:: DATA TO PROCESS

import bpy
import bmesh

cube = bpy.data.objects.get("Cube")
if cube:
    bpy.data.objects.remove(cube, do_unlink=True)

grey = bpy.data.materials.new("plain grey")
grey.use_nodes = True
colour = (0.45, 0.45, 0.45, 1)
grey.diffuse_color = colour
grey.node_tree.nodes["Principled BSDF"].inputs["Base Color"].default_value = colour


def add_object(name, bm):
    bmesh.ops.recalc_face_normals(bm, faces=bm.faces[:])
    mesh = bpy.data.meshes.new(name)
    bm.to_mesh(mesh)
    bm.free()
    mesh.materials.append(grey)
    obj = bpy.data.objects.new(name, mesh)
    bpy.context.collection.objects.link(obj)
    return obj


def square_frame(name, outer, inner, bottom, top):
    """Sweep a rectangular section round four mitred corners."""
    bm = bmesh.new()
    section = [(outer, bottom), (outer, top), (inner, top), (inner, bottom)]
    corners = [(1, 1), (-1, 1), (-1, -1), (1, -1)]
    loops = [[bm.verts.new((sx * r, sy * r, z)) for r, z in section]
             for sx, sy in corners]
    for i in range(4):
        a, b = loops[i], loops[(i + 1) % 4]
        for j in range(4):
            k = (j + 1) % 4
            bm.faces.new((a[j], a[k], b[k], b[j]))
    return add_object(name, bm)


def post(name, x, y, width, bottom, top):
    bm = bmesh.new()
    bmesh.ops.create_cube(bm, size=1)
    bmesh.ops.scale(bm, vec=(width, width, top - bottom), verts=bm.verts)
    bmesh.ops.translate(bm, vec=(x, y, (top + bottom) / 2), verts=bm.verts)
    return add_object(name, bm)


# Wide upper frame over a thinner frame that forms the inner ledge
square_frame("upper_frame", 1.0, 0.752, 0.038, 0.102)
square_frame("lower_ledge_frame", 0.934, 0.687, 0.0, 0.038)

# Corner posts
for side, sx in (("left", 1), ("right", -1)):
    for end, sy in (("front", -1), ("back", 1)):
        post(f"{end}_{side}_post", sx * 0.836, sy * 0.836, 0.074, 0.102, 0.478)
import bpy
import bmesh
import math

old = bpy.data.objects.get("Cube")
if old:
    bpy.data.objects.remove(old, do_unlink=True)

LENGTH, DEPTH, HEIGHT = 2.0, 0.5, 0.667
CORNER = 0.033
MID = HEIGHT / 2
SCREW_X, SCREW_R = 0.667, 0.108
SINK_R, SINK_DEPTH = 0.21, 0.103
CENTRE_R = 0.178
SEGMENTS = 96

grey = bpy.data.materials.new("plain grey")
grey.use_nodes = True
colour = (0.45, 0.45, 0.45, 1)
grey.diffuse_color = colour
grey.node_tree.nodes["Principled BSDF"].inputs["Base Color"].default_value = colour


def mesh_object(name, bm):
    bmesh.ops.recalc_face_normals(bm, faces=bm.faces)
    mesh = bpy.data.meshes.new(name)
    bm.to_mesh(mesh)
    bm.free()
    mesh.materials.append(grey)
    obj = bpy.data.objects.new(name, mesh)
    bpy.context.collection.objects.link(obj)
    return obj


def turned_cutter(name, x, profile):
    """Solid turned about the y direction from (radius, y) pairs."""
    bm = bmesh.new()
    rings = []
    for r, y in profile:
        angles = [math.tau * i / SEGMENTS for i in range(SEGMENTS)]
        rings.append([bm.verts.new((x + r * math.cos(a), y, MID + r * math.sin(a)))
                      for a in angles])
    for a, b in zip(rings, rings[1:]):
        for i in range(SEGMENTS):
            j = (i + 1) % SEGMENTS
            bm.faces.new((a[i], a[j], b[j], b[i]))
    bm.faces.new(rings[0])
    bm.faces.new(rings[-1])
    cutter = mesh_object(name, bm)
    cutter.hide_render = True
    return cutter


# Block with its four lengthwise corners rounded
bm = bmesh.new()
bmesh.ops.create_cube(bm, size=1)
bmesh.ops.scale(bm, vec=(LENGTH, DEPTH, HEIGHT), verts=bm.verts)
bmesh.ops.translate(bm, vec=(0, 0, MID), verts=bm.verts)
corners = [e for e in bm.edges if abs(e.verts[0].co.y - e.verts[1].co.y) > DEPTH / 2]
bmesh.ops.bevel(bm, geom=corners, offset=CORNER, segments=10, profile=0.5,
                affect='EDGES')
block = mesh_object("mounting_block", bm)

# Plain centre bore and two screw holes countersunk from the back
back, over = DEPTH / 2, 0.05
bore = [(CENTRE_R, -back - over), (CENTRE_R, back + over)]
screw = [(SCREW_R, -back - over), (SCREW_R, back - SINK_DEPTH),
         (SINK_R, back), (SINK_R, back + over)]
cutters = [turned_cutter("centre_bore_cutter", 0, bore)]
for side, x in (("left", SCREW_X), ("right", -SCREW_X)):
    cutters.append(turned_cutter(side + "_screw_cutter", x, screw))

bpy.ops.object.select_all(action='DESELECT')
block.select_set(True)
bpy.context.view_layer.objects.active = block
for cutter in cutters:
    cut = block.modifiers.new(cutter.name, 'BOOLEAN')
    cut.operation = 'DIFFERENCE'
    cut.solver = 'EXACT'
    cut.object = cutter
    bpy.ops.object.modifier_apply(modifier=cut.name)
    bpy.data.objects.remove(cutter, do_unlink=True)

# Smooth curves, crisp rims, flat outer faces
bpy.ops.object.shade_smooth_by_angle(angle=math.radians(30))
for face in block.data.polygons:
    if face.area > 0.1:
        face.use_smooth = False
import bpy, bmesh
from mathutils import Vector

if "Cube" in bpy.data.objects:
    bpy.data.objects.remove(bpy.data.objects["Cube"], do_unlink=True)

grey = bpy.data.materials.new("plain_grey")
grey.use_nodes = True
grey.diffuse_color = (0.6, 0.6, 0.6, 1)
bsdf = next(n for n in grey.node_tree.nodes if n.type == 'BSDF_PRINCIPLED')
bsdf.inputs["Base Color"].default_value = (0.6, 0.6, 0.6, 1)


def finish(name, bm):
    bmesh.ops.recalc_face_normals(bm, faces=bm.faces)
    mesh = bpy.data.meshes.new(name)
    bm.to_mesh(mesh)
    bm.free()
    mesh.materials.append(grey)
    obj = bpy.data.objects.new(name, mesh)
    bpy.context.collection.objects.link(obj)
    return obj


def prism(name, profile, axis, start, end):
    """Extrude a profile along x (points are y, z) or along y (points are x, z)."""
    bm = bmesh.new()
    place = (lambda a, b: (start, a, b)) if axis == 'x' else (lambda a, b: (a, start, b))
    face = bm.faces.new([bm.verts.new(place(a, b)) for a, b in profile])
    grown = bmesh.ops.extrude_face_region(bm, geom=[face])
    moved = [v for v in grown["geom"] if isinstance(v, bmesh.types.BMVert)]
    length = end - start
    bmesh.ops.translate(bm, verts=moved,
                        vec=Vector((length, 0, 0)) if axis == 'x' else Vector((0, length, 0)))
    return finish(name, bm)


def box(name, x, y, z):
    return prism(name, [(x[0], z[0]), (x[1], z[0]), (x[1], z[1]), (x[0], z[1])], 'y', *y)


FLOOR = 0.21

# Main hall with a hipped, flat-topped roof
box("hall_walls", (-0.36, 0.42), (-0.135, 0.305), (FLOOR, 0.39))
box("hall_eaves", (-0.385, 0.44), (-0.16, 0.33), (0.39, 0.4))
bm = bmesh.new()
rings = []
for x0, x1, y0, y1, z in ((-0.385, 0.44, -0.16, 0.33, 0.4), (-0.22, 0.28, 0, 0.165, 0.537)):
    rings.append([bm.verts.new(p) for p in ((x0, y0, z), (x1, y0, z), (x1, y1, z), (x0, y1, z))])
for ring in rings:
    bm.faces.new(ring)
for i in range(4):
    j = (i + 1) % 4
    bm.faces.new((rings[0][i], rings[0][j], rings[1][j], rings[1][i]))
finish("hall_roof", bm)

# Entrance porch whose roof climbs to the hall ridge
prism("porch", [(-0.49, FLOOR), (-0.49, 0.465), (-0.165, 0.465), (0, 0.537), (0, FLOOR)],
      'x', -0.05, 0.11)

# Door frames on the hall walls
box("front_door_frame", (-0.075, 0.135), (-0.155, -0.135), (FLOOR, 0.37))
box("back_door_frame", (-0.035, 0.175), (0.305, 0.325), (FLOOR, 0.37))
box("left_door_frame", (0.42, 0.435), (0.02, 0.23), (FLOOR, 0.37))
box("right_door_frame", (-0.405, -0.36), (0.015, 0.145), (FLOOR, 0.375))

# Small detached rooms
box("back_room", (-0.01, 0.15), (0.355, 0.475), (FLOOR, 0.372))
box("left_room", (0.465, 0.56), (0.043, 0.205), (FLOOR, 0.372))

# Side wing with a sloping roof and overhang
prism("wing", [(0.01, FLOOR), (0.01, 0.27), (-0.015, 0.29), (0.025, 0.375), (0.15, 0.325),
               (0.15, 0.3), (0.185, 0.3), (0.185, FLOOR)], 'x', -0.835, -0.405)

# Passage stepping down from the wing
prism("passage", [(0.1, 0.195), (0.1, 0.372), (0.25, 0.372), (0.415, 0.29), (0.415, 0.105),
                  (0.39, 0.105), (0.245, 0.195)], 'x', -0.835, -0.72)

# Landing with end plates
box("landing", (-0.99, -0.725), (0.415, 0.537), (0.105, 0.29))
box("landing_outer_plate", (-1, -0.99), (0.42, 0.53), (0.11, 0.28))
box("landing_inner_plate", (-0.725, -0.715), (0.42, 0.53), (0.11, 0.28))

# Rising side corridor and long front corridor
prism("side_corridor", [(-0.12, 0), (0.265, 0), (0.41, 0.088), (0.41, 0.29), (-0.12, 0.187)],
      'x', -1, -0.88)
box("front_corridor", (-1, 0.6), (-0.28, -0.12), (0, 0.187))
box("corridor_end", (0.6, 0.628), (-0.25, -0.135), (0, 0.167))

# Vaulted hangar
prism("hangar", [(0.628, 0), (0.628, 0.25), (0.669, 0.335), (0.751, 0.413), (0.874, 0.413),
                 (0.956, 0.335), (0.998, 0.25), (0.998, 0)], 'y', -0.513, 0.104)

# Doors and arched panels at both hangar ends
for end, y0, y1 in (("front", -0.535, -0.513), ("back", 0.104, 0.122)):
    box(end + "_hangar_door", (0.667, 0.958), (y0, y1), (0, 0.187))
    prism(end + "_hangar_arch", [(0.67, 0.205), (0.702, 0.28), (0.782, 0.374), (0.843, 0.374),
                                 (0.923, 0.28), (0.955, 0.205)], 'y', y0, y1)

::::

### WORK INSTRUCTIONS
Show the lines where the word "else" appears in the entries.

### TASK SOLUTION
    place = (lambda a, b: (start, a, b)) if axis == 'x' else (lambda a, b: (a, start, b))
                        vec=Vector((length, 0, 0)) if axis == 'x' else Vector((0, length, 0)))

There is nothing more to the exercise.